MATERIAL PROVIDED:
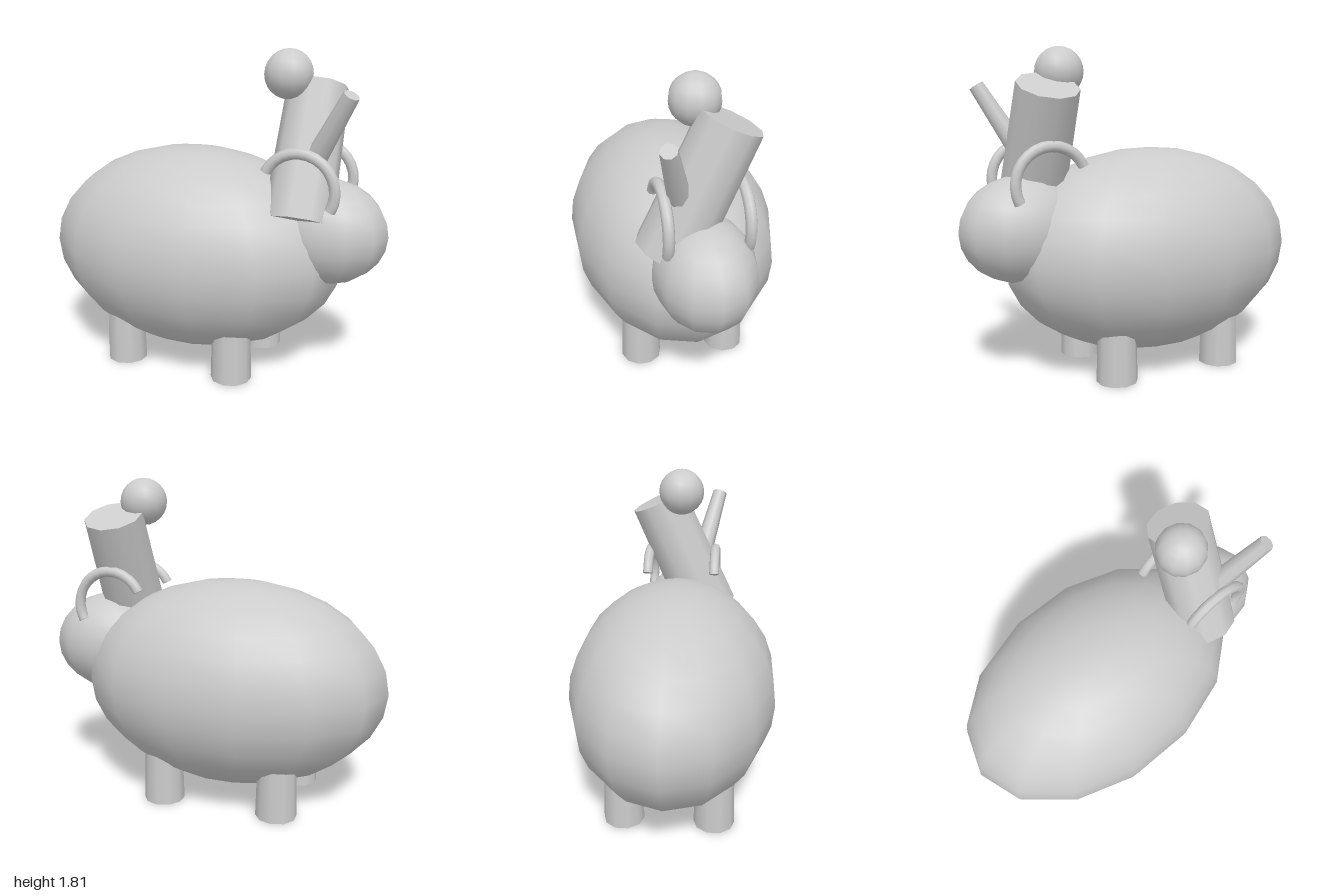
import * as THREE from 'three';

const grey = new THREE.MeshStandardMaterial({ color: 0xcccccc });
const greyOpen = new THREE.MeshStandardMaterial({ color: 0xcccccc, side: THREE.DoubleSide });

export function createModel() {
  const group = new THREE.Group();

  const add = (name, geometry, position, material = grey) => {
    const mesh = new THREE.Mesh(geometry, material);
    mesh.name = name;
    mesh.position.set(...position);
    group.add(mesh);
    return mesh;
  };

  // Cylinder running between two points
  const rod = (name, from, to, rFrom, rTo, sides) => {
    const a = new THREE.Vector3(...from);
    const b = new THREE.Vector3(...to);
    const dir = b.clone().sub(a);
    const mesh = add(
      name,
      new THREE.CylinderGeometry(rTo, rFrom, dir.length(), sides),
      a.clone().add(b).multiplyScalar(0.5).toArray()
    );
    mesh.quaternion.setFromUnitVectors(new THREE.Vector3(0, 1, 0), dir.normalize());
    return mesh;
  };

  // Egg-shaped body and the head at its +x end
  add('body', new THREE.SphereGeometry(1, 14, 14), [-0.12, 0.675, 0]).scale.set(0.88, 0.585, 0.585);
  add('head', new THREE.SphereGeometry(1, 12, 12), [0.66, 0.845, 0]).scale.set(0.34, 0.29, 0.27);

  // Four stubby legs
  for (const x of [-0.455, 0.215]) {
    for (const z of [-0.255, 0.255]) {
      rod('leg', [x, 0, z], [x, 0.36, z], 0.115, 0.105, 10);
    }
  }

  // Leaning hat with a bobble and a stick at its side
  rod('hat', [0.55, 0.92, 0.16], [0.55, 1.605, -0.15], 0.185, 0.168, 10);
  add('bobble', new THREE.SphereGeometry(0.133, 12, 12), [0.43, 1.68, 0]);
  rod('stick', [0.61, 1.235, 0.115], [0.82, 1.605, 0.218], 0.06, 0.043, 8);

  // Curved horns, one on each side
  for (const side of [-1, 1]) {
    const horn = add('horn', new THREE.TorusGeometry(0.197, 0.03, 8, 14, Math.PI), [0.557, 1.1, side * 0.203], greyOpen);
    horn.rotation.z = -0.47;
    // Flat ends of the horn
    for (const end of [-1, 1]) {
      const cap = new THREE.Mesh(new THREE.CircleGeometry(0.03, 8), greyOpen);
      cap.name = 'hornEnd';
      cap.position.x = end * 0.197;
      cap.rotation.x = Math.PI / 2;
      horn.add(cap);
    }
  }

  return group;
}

...

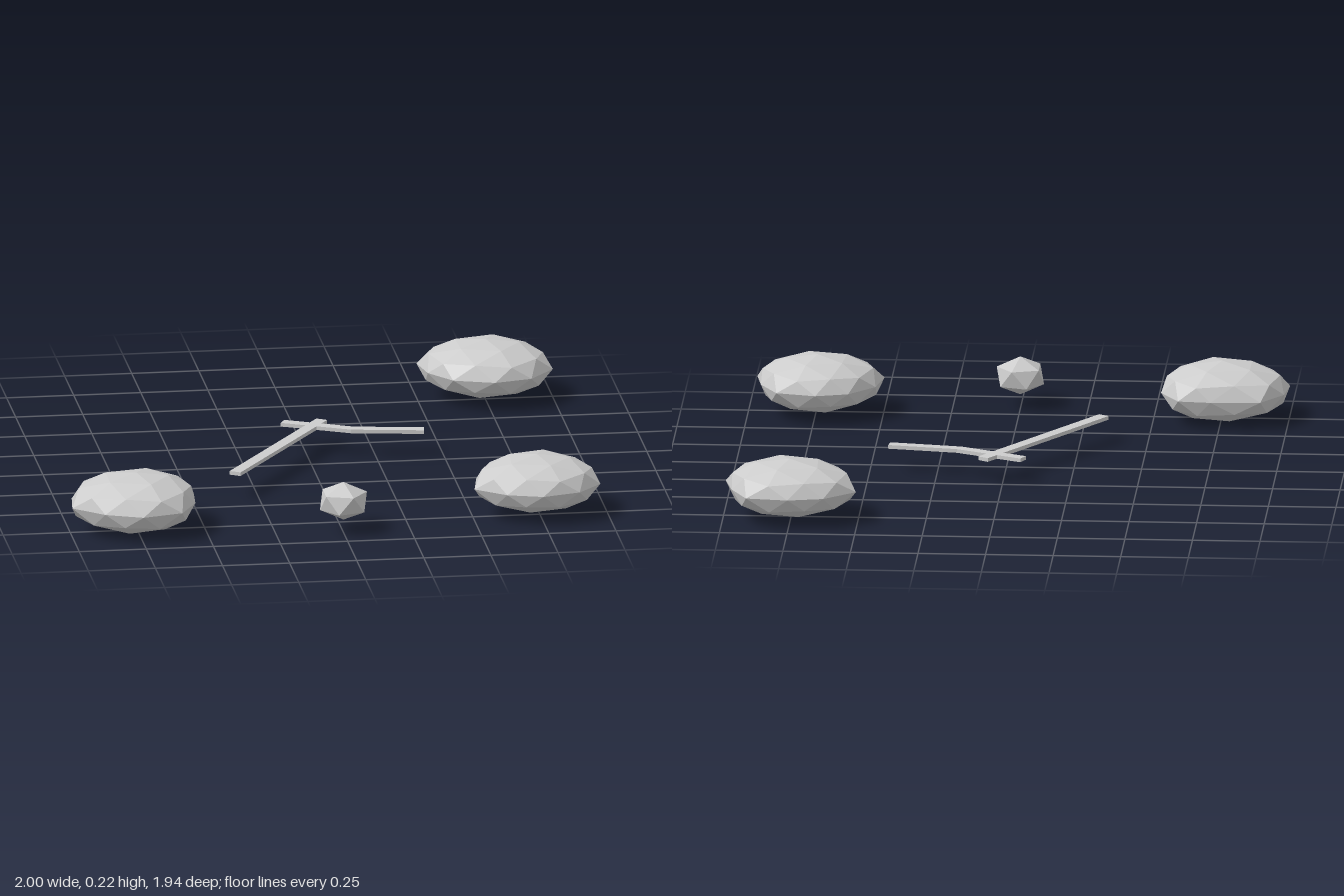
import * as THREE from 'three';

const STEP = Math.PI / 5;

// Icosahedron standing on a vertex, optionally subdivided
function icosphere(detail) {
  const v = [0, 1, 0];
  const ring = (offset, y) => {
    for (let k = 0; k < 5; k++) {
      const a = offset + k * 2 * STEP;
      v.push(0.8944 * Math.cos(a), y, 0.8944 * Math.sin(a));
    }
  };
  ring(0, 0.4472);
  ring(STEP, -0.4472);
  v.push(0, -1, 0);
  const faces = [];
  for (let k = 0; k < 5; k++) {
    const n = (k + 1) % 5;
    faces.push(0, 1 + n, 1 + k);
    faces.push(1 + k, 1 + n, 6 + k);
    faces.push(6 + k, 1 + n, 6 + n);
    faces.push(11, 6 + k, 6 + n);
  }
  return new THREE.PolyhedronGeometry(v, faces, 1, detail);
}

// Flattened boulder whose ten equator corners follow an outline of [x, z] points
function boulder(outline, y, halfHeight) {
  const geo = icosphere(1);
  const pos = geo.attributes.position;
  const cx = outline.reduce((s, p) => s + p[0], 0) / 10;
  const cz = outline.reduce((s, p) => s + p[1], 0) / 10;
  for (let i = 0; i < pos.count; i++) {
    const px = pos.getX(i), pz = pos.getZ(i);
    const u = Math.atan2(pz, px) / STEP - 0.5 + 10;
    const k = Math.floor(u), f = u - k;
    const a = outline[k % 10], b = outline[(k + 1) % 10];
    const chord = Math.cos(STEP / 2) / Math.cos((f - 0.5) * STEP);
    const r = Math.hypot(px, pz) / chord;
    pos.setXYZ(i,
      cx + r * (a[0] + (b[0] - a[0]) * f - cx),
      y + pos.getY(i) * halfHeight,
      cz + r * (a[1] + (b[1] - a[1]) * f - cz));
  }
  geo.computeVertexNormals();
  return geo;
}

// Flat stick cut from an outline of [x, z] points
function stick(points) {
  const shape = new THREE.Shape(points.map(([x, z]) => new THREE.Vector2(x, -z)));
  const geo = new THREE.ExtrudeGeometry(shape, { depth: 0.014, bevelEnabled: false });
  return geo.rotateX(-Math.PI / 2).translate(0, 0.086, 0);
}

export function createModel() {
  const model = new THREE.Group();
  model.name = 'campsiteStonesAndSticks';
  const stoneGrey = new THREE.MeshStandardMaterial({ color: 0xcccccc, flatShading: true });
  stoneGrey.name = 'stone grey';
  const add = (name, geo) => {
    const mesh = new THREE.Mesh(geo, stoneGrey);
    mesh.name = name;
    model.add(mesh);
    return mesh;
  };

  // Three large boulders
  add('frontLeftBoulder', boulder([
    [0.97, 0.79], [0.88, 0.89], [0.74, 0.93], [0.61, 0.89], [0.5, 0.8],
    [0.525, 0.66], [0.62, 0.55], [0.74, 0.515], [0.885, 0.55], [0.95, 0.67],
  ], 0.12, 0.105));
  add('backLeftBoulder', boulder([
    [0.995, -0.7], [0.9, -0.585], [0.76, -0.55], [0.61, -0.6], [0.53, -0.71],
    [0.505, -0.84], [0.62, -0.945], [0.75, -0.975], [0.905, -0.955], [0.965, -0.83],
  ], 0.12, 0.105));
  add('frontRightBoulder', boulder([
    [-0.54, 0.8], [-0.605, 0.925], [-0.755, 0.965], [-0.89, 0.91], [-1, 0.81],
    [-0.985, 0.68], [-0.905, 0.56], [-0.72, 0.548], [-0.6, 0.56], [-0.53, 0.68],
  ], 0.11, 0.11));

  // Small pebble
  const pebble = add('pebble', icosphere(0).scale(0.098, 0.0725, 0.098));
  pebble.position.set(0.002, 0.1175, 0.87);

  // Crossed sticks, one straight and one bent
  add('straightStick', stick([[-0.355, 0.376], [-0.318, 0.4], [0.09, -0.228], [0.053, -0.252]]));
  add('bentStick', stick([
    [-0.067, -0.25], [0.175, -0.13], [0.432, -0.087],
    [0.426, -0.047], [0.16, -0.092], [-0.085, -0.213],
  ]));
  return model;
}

THE PROBLEM:
Each line of the listing above that includes the word "rFrom" should be copied.

TASK ANSWER:
  const rod = (name, from, to, rFrom, rTo, sides) => {
      new THREE.CylinderGeometry(rTo, rFrom, dir.length(), sides),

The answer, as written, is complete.